What is the future protection mandate?
It's impossible to predict the future. Who can say exactly when they will be faced with a loss of autonomy or an inability to manage their affairs? The future protection mandate was created to respond to this problem and protect both people and their property.
This mandate is an ideal solution for protecting yourself against life's risks. By signing a mandate and appointing a mandatary, the signatory is assured of appointing in advance a trustworthy person to represent him/her when he/she is no longer able to do so.
In this article, we'll explain what a mandate for future protection is, how it works and how to set it up. This will enable you to make the best possible arrangements for the future protection of your person and property.
What is a future protection mandate?
The future protection mandate was created by the law of March 5, 20071 reforming the legal protection of minors. It represents a major advance in family law and personal protection. It is a contract by which a person, the mandator, appoints in advance one or more persons, the mandataries, to represent him/her when, for health reasons, he/she is no longer able to do so him/herself.
Depending on particular needs and situations, the mandator may appoint several mandataries to take on some or all of the responsibilities. Thus, it is entirely possible to appoint one mandatary to look after the protection of the person, while another mandatary will be responsible for protecting property.
1Public life, Law of March 5, 2007 reforming the legal protection of adults, 2007
Why such a mandate?
Anyone at risk of losing their capacity to manage their person or property can sign a future protection mandate.
The mandate may concern :
- An adult or minor child suffering from an illness or disability;
- An elderly person at risk of losing some of his faculties;
- An emancipated minor.
The advantage of such a mandate is that the principal does not lose his or her rights or capacity to perform legal acts.
The document can cover :
- Assistance in personal life;
- Asset management ;
- Both personal and property.
What are the two types of mandates for future protection?
Articles 477 to 487 of the French Civil Code provide the legal basis for the future protection mandate. According to this legal framework, there is not one, but two different types of mandate. However, they do not offer the same scope of power to the mandatary.
The private power of attorney
This first type of mandate confers limited powers. Generally speaking, it concerns only the protection of property. In addition, the person who agrees to take charge of proceedings on behalf of the claimant must report on the exercise of the mandate to the chief clerk of the district court.
To be admissible, certain conditions must be met. The mandate must :
- be drawn up on plain paper and countersigned by a lawyer. In this case, the lawyer's fees are to be paid by the claimant;
- Or be drawn up using the cerfa n°13592*04 form. This mandate must be registered with the tax authorities for a fee of €125.
In all cases, a mandate for future protection must be signed by both the mandator and the mandatary.
The notarial mandate
The second type of mandate gives greater powers to the mandatary, as it extends to the principal's assets and personal protection. In this case, the mandatary must report to the notary.
This type of mandate is signed before a notary in the presence of the person organizing his or her future protection and by the person who will exercise the protective measure. Drafting the document costs around €300.

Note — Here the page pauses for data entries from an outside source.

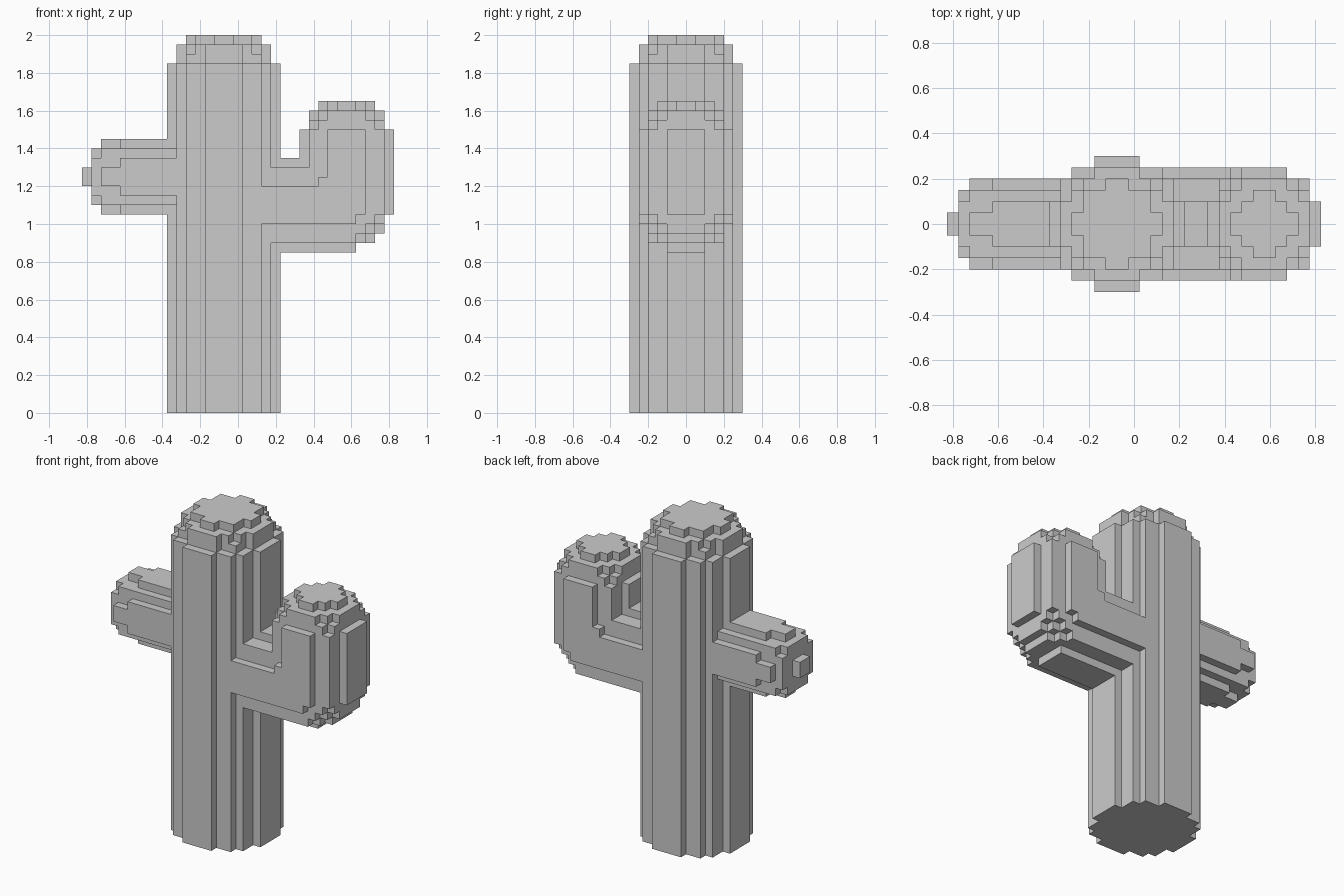
import bpy, bmesh
from itertools import product

if "Cube" in bpy.data.objects:
    bpy.data.objects.remove(bpy.data.objects["Cube"])

V = 0.05          # block size; all sizes below are counted in blocks
cells = set()     # block centres (x, y, z)


def steps(start, end):
    return [start + 0.5 + k for k in range(round(end - start))]


def tube(axis, centre, r2, start, end):
    """Round run of blocks along an axis, r2 = squared radius."""
    a, b = [k for k in range(3) if k != axis]
    n = 7
    for t in steps(start, end):
        for u, v in product(steps(-n, n), repeat=2):
            if u * u + v * v <= r2:
                p = [0, 0, 0]
                p[axis], p[a], p[b] = t, centre[0] + u, centre[1] + v
                cells.add(tuple(p))


def cap(axis, centre, start, direction, radii):
    """Stack of one-block discs that rounds off a tube end."""
    for k, r2 in enumerate(radii):
        s = start + k if direction > 0 else start - k - 1
        tube(axis, centre, r2, s, s + 1)


# trunk
tube(2, (-1.5, 0), 36, 0, 37)
cap(2, (-1.5, 0), 37, 1, (25.5, 23.5, 13.5))

# short left arm
tube(0, (0, 25), 16, -12.5, -1.5)
cap(0, (0, 25), -12.5, -1, (13.5, 13.5, 9, 1))

# bent right arm: horizontal run, upright run, rounded elbow
tube(0, (0, 22), 25, -1.5, 12.5)
tube(2, (11.5, 0), 25, 21, 30)
cap(2, (11.5, 0), 30, 1, (19.5, 16.5, 7.5))
for x, y, z in product(steps(-5, 5), repeat=3):
    if x * x + y * y + z * z <= 21.5:
        cells.add((11.5 + x, y, 22 + z))
for y in steps(-5, 5):      # inner corner fillet
    cells.add((9.0, y, 24.5))

# skin of all exposed block sides
bm = bmesh.new()
verts = {}


def vert(p):
    if p not in verts:
        verts[p] = bm.verts.new([c * V for c in p])
    return verts[p]


for c in cells:
    for axis, side in product(range(3), (-1, 1)):
        nb = list(c)
        nb[axis] += side
        if tuple(nb) in cells:
            continue
        a, b = (axis + 1) % 3, (axis + 2) % 3
        quad = []
        for u, v in ((-.5, -.5), (.5, -.5), (.5, .5), (-.5, .5))[::side]:
            p = list(c)
            p[axis] += side * 0.5
            p[a] += u
            p[b] += v
            quad.append(vert(tuple(p)))
        bm.faces.new(quad)

# merge flat areas into single faces
bmesh.ops.dissolve_limit(bm, angle_limit=0.01, verts=bm.verts[:], edges=bm.edges[:])
mesh = bpy.data.meshes.new("cactus")
bm.to_mesh(mesh)
bm.free()
bpy.context.collection.objects.link(bpy.data.objects.new("cactus", mesh))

👉 I'm making an inventory of my digital assets on SOLAL TECH!
Who can be appointed as a proxy?
The mandatary may come from the close circle of the mandatary. Friends or family members are natural choices to become mandataries in such cases. However, it is also possible to entrust this mission to a professional such as a notary, lawyer or judicial representative.
Of course, the non-professional agent generally performs this task free of charge. However, the professional demands remuneration. It is therefore essential to make provision for this when drafting the mandate.

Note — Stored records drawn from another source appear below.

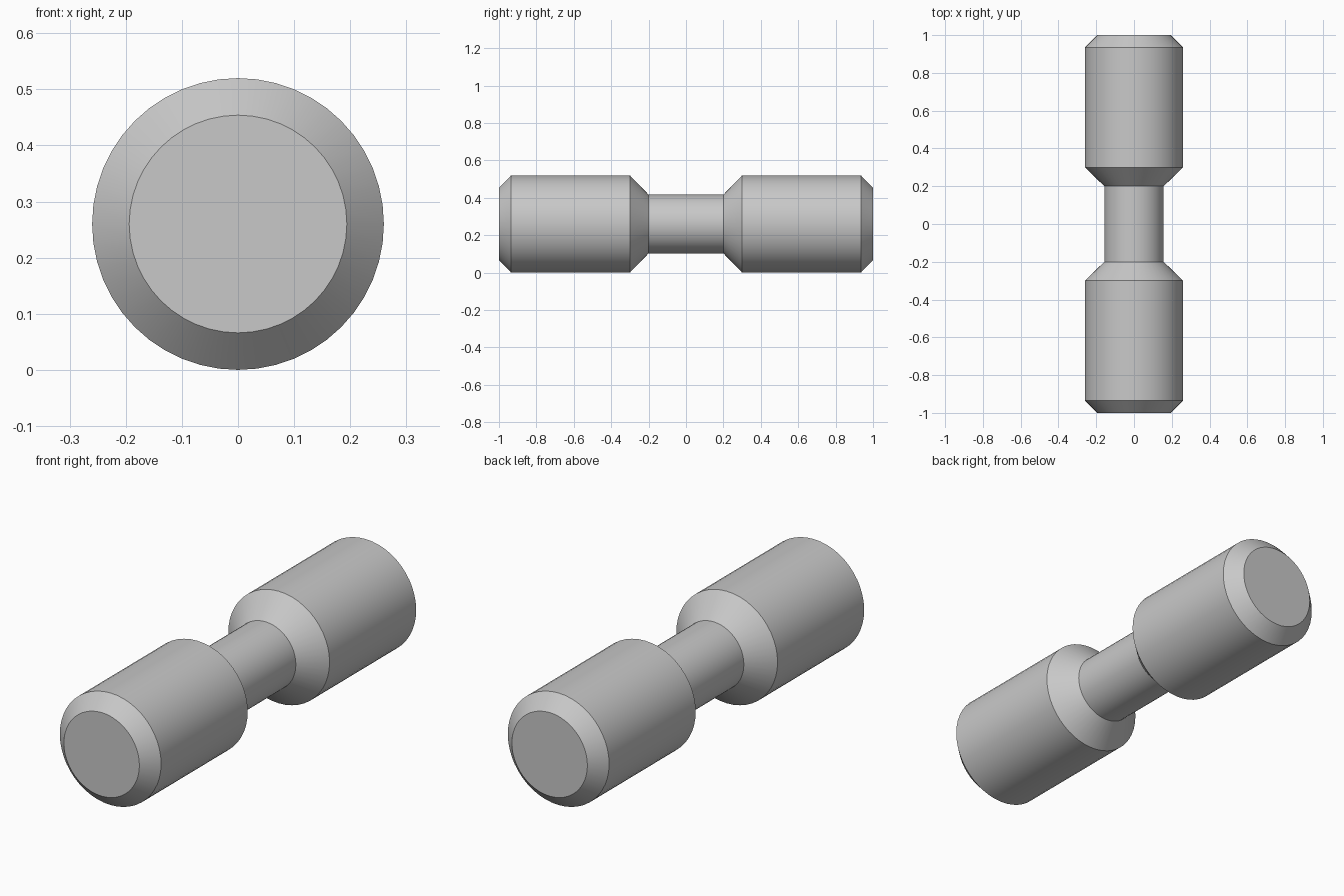
import bpy
import bmesh
import math
from mathutils import Matrix, Vector

default_cube = bpy.data.objects.get("Cube")
if default_cube:
    bpy.data.objects.remove(default_cube, do_unlink=True)

SIDES = 48
RADIUS = 0.26

# Plain grey metal
grey = bpy.data.materials.new("grey metal")
grey.use_nodes = True
colour = (0.58, 0.58, 0.58, 1)
grey.diffuse_color = colour
grey.node_tree.nodes["Principled BSDF"].inputs["Base Color"].default_value = colour

# Half profile as (distance along the pin, radius), mirrored to the other half
half = [(0.2, 0.157), (0.3, RADIUS), (0.935, RADIUS), (1.0, 0.194)]
profile = [(-y, r) for y, r in reversed(half)] + half

# Waisted pin: rings along y, bridged by side faces and closed by flat ends
bm = bmesh.new()
rings = []
for y, r in profile:
    ring = []
    for i in range(SIDES):
        turn = Matrix.Rotation(math.tau * i / SIDES, 4, 'Y')
        ring.append(bm.verts.new(turn @ Vector((0, y, r)) + Vector((0, 0, RADIUS))))
    rings.append(ring)
for a, b in zip(rings, rings[1:]):
    for i in range(SIDES):
        j = (i + 1) % SIDES
        bm.faces.new((a[i], a[j], b[j], b[i]))
bm.faces.new(rings[0])
bm.faces.new(rings[-1])
bmesh.ops.recalc_face_normals(bm, faces=bm.faces)

mesh = bpy.data.meshes.new("waisted_pin")
bm.to_mesh(mesh)
bm.free()
mesh.materials.append(grey)
pin = bpy.data.objects.new("waisted_pin", mesh)
bpy.context.collection.objects.link(pin)

# Smooth barrels with crisp chamfer edges
bpy.ops.object.select_all(action='DESELECT')
pin.select_set(True)
bpy.context.view_layer.objects.active = pin
bpy.ops.object.shade_smooth_by_angle(angle=math.radians(30))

How does the future protection mandate work?
In order to fully understand the organization of the future protection mandate, it is necessary to precisely define its start and end periods.
When does it start?
The aim of such a mandate is to protect the person who signs it. Consequently, as soon as the mandator can no longer act alone, the mandate for future protection begins. It should be added, however, that it is essential for an accredited physician on the list drawn up by the public prosecutor to ascertain that the person's mental or physical faculties have been impaired.
To begin taking care of the mandator, the mandatary must take the signed mandate and medical certificate to the clerk's office of the district court to request the start of the mandate.
When does it end?
As soon as the mandate is no longer required, it terminates automatically. In other words, if the person concerned regains his or her faculties or dies, the mandate for future protection is terminated.
However, it is also possible to cancel or modify the mandate during the mandatary's lifetime in two very specific situations:
- The conditions of execution of the mandate or its implementation are contested;
- The principal requires additional protection.
In either case, you need to apply to the Protection Litigation Judge.
A valuable legal tool
While it's never easy to accept one's own vulnerability, setting up a mandate for future protection is a wise and effective act. It ensures that your person and property are managed and protected by a person you can trust in the event of a problem.
Finally, this mandate integrates a global logic of foresight. Whether this involves taking out life insurance, drawing up a will or preparing for the transfer of digital assets, these actions facilitate the subsequent steps and procedures for loved ones.
Signing a mandate for future protection means taking a proactive, responsible decision for your future today.
👉 Read our article on digital inheritance and the law.